Activity -> Look through the listing and locate every line containing the word "Vector"; copy those lines.

Dataset records ->
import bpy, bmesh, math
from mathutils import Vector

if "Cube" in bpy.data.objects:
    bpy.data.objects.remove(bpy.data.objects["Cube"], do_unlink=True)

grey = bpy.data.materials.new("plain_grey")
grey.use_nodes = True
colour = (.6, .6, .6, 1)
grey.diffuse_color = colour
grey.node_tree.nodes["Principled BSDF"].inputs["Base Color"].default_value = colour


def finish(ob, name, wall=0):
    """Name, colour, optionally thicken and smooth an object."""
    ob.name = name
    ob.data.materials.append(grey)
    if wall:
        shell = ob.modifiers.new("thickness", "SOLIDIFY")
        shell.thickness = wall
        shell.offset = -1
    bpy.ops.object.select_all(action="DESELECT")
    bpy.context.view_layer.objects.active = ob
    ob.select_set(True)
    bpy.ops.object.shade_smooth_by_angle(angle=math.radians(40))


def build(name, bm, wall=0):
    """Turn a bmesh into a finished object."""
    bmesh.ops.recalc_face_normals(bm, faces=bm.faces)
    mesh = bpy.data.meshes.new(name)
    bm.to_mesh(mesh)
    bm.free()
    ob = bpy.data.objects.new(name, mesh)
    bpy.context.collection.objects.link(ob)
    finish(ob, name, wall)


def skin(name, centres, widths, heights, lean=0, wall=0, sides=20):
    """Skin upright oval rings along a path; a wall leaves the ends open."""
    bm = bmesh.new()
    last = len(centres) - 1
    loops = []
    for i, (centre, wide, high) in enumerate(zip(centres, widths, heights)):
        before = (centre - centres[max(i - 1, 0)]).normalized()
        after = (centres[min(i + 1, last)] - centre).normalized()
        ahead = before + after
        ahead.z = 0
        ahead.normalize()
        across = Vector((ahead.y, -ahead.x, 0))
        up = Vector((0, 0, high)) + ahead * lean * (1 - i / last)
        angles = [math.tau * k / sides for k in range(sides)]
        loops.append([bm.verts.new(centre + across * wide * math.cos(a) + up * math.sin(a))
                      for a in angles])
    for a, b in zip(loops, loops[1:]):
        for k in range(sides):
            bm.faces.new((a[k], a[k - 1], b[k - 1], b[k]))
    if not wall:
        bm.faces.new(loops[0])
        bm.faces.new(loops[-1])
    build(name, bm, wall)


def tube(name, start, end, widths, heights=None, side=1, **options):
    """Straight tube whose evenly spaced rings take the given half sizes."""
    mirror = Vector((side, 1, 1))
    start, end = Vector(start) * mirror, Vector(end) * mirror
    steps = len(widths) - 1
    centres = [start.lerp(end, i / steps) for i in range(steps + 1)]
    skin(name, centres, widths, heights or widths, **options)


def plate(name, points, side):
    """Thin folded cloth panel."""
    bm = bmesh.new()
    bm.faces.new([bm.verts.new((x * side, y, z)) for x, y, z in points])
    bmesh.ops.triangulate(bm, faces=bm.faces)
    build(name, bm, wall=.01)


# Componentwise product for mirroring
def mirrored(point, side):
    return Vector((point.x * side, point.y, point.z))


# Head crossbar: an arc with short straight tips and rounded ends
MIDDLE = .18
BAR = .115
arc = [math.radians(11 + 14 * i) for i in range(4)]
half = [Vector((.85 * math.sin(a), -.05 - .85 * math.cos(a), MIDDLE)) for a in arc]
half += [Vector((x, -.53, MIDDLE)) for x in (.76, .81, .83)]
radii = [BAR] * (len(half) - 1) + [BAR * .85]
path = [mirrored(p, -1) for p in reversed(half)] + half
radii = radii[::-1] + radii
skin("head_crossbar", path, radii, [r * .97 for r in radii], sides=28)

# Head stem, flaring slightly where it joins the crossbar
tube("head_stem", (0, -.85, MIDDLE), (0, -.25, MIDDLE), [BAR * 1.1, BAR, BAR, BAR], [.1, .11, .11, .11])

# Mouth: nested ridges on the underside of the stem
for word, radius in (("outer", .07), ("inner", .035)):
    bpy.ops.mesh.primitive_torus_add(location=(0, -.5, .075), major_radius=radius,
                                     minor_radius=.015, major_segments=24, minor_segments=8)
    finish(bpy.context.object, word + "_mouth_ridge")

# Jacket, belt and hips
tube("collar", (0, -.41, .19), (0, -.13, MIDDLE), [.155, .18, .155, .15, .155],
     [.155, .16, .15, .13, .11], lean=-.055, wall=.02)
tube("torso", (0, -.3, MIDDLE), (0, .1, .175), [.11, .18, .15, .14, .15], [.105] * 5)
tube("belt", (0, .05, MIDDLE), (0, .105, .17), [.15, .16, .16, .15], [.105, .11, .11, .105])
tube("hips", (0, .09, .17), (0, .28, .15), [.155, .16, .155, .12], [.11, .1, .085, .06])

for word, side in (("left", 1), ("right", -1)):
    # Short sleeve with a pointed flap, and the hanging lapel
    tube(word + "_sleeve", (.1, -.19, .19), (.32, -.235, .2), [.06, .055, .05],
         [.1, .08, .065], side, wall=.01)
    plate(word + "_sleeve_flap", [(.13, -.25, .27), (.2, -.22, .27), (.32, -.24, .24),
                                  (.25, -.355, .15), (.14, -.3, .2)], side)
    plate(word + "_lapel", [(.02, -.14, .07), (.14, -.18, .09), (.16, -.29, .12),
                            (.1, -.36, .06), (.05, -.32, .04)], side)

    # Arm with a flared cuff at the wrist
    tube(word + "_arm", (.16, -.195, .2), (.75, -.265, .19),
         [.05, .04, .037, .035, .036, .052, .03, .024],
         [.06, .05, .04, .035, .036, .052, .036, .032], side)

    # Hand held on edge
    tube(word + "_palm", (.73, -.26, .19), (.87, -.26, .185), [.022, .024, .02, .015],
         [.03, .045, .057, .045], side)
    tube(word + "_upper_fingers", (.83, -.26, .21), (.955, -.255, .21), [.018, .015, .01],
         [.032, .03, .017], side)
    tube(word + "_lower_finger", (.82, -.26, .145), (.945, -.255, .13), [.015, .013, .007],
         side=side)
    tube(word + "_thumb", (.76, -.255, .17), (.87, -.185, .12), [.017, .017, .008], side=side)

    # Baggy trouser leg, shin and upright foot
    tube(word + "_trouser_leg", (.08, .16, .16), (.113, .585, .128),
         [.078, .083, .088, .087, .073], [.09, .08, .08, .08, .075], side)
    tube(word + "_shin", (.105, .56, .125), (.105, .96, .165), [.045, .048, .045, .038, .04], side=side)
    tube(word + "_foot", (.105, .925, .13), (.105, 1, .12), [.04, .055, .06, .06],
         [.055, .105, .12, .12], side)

Response area ->
from mathutils import Vector
        across = Vector((ahead.y, -ahead.x, 0))
        up = Vector((0, 0, high)) + ahead * lean * (1 - i / last)
    mirror = Vector((side, 1, 1))
    start, end = Vector(start) * mirror, Vector(end) * mirror
    return Vector((point.x * side, point.y, point.z))
half = [Vector((.85 * math.sin(a), -.05 - .85 * math.cos(a), MIDDLE)) for a in arc]
half += [Vector((x, -.53, MIDDLE)) for x in (.76, .81, .83)]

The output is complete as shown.